Want to save this letter now that you've found it?
It's easy - just create your own collection of letters after signing up for a free account.
Thursday, 14th January, 1847.

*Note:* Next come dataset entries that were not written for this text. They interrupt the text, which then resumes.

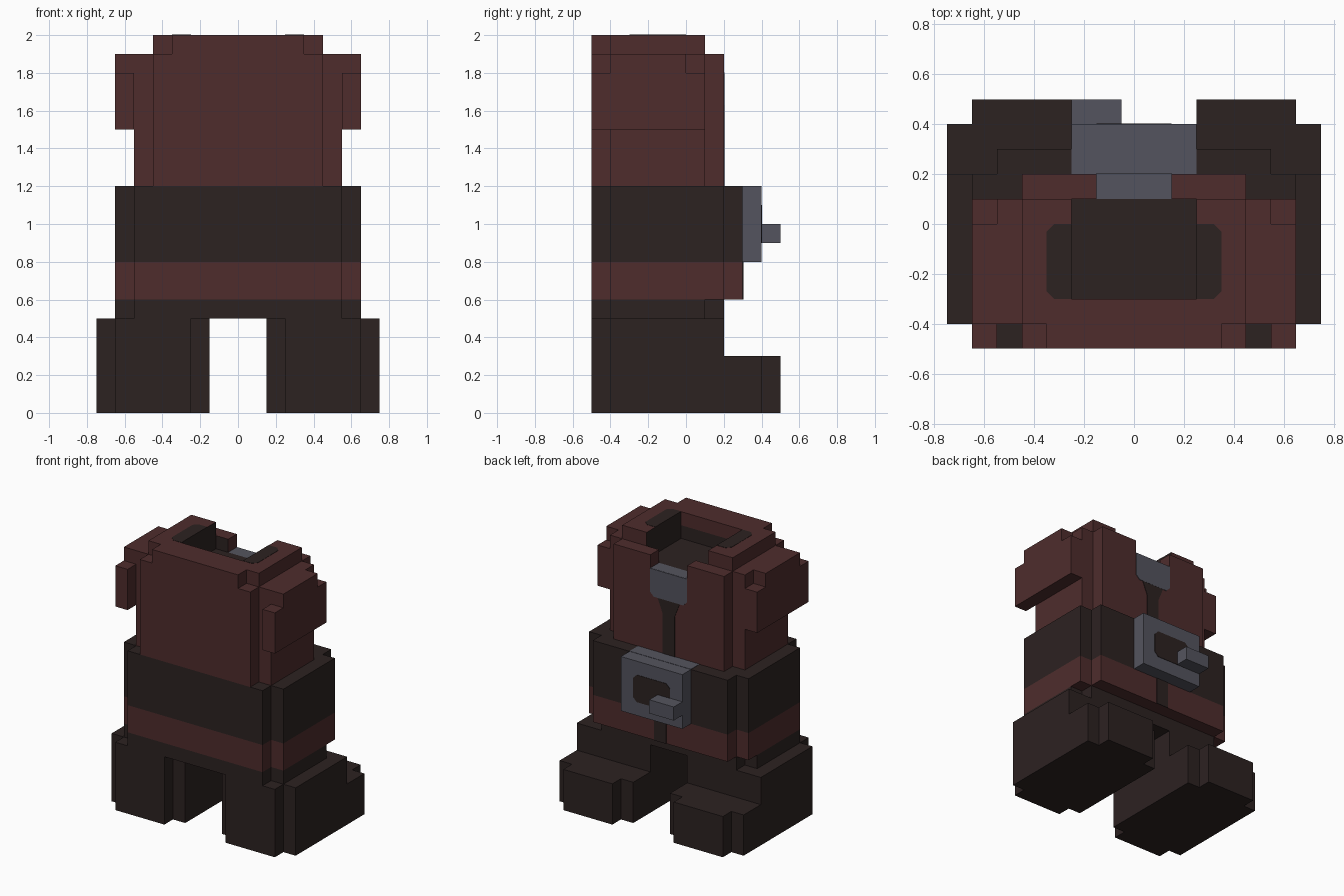
import bpy
import bmesh

cube = bpy.data.objects.get("Cube")
if cube:
    bpy.data.objects.remove(cube, do_unlink=True)


def material(name, rgb):
    m = bpy.data.materials.new(name)
    m.use_nodes = True
    col = (*rgb, 1.0)
    m.diffuse_color = col
    bsdf = next(n for n in m.node_tree.nodes if n.type == 'BSDF_PRINCIPLED')
    bsdf.inputs["Base Color"].default_value = col
    bsdf.inputs["Roughness"].default_value = 0.9
    return m


DARK = material("dark_leather", (0.0252, 0.0160, 0.0152))
RED = material("maroon_cloth", (0.0762, 0.0252, 0.0252))
GREY = material("steel_grey", (0.0887, 0.0887, 0.1119))


def prism(name, outline, lo, hi, mat, axis='z', second=None, rule=None):
    """Extrude an outline along z (points are x, y) or along y (points are x, z)."""
    def put(p, h):
        return (p[0], p[1], h) if axis == 'z' else (p[0], h, p[1])
    bm = bmesh.new()
    a = [bm.verts.new(put(p, lo)) for p in outline]
    b = [bm.verts.new(put(p, hi)) for p in outline]
    bm.faces.new(a)
    bm.faces.new(b)
    n = len(outline)
    for i in range(n):
        j = (i + 1) % n
        bm.faces.new((a[i], a[j], b[j], b[i]))
    bmesh.ops.recalc_face_normals(bm, faces=bm.faces)
    if rule:
        for f in bm.faces:
            f.material_index = int(rule(f.calc_center_median(), f.normal))
    me = bpy.data.meshes.new(name)
    bm.to_mesh(me)
    bm.free()
    me.materials.append(mat)
    if second:
        me.materials.append(second)
    ob = bpy.data.objects.new(name, me)
    bpy.context.collection.objects.link(ob)
    return ob


def rect(x0, x1, y0, y1):
    return [(x0, y0), (x1, y0), (x1, y1), (x0, y1)]


def notched(x0, x1, y0, y1, n=0.1):
    """Rectangle with a square step cut from each corner."""
    return [(x0 + n, y0), (x1 - n, y0), (x1 - n, y0 + n), (x1, y0 + n),
            (x1, y1 - n), (x1 - n, y1 - n), (x1 - n, y1), (x0 + n, y1),
            (x0 + n, y1 - n), (x0, y1 - n), (x0, y0 + n), (x0 + n, y0 + n)]


def rounded(x0, x1, y0, y1, c):
    """Rectangle with bevelled corners."""
    return [(x0 + c, y0), (x1 - c, y0), (x1, y0 + c), (x1, y1 - c),
            (x1 - c, y1), (x0 + c, y1), (x0, y1 - c), (x0, y0 + c)]


def mirror(half):
    """Complete a symmetric outline from its +x half."""
    return half + [(-x, y) for x, y in reversed(half)]


# Boots, sleeves and neck trim, one per side
for side, s in (("left", 1), ("right", -1)):
    def flip(pts):
        return [(s * x, y) for x, y in pts]
    prism(f"{side}_boot_foot", flip(notched(0.15, 0.75, -0.5, 0.5)), 0, 0.3, DARK)
    shaft = [(0.25, -0.5), (0.65, -0.5), (0.65, -0.4), (0.75, -0.4),
             (0.75, 0.2), (0.15, 0.2), (0.15, -0.4), (0.25, -0.4)]
    prism(f"{side}_boot_shaft", flip(shaft), 0.3, 0.5, DARK)
    prism(f"{side}_sleeve", flip(rect(0.55, 0.65, -0.5, 0.1)), 1.5, 1.8, RED)
    prism(f"{side}_sleeve_top", flip(rect(0.55, 0.65, -0.4, 0.0)), 1.8, 1.9, RED)
    trim = [(0.25, -0.3), (0.32, -0.3), (0.35, -0.27), (0.35, -0.03),
            (0.32, 0.0), (0.25, 0.0)]
    prism(f"{side}_neck_trim", flip(trim), 1.996, 2.002, DARK)

# Hips and waist
prism("hips", notched(-0.65, 0.65, -0.5, 0.2), 0.5, 0.6, DARK)
waist = notched(-0.65, 0.65, -0.5, 0.3)
prism("coat_hem", waist, 0.6, 0.8, RED)
prism("belt", waist, 0.8, 1.2, DARK)
prism("hem_seam", rect(-0.05, 0.05, 0.6, 0.8), 0.298, 0.304, DARK, 'y')

# Buckle with dark centre and prong
prism("buckle", rect(-0.25, 0.25, 0.8, 1.2), 0.3, 0.4, GREY, 'y')
prism("buckle_top", rect(-0.25, 0.25, 0.2, 0.3), 1.197, 1.202, GREY)
prism("buckle_centre", rounded(-0.15, 0.15, 0.9, 1.1, 0.03), 0.398, 0.403, DARK, 'y')
prism("buckle_prong", rect(-0.25, -0.05, 0.9, 1.0), 0.4, 0.5, GREY, 'y')

# Coat body, its open rim and the raised collar
prism("coat_body", notched(-0.55, 0.55, -0.5, 0.2), 1.2, 1.8, RED)
rim = mirror([(0.45, -0.5), (0.45, -0.4), (0.55, -0.4), (0.55, 0.1),
              (0.45, 0.1), (0.45, 0.2), (0.15, 0.2), (0.15, 0.1),
              (0.25, 0.1), (0.25, -0.3)])
prism("coat_rim", rim, 1.8, 1.9, RED, second=DARK,
      rule=lambda c, n: abs(n.z) < 0.5 and abs(c.x) < 0.26 and -0.31 < c.y < 0.11)
collar = mirror([(0.35, -0.5), (0.35, -0.4), (0.45, -0.4), (0.45, 0.1),
                 (0.25, 0.1), (0.25, -0.3)])
prism("collar", collar, 1.9, 2.0, RED, second=DARK,
      rule=lambda c, n: abs(n.x) > 0.5 and abs(c.x) < 0.26)
prism("neck_floor", rect(-0.25, 0.25, -0.3, 0.1), 1.797, 1.803, DARK)

# Clasp and the seam below it
prism("clasp_top", rect(-0.15, 0.15, 0.1, 0.2), 1.797, 1.803, GREY)
clasp = mirror([(0.15, 1.802), (0.15, 1.63), (0.12, 1.6)])
prism("clasp", clasp, 0.198, 0.204, GREY, 'y')
seam = mirror([(0.05, 1.2), (0.05, 1.5), (0.09, 1.6)])
prism("coat_seam", seam, 0.198, 0.203, DARK, 'y')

I had a conversation with Col. Benton about General Taylor's mismanagement of the war; and about a publication in the New Orleans papers of the contemplated plans of the campaign. This could only have gotten to the public through General Scott, who was necessarily entrusted with its confidentially before he set out from Washington for the seat of war. He has from his inordinate vanity or from some other cause given it out, so that it has gotten before the public. The truth is neither Taylor nor Scott are fit for the command of the army in the great operations in progress and which are contemplated. To add to my embarrassment, and it does, greatly do so, Congress does not strengthen the executive arm. Nearly half the session has passed and they are engaged in debates about slavery and party politics, and have passed none of the essential measures which I have recommended as indispensable to the vigourous and successful prosecution of the war. With a large nominal majority in both houses, I am practically in a minority. The several cliques and sections of the Democratic party are manifestly more engaged in managing for their respective favourites in the next Presidential election, than they are in supporting the government in prosecuting the war, or in carrying out any of its great measures. The only corrective is in the hands of the people.
- James Polk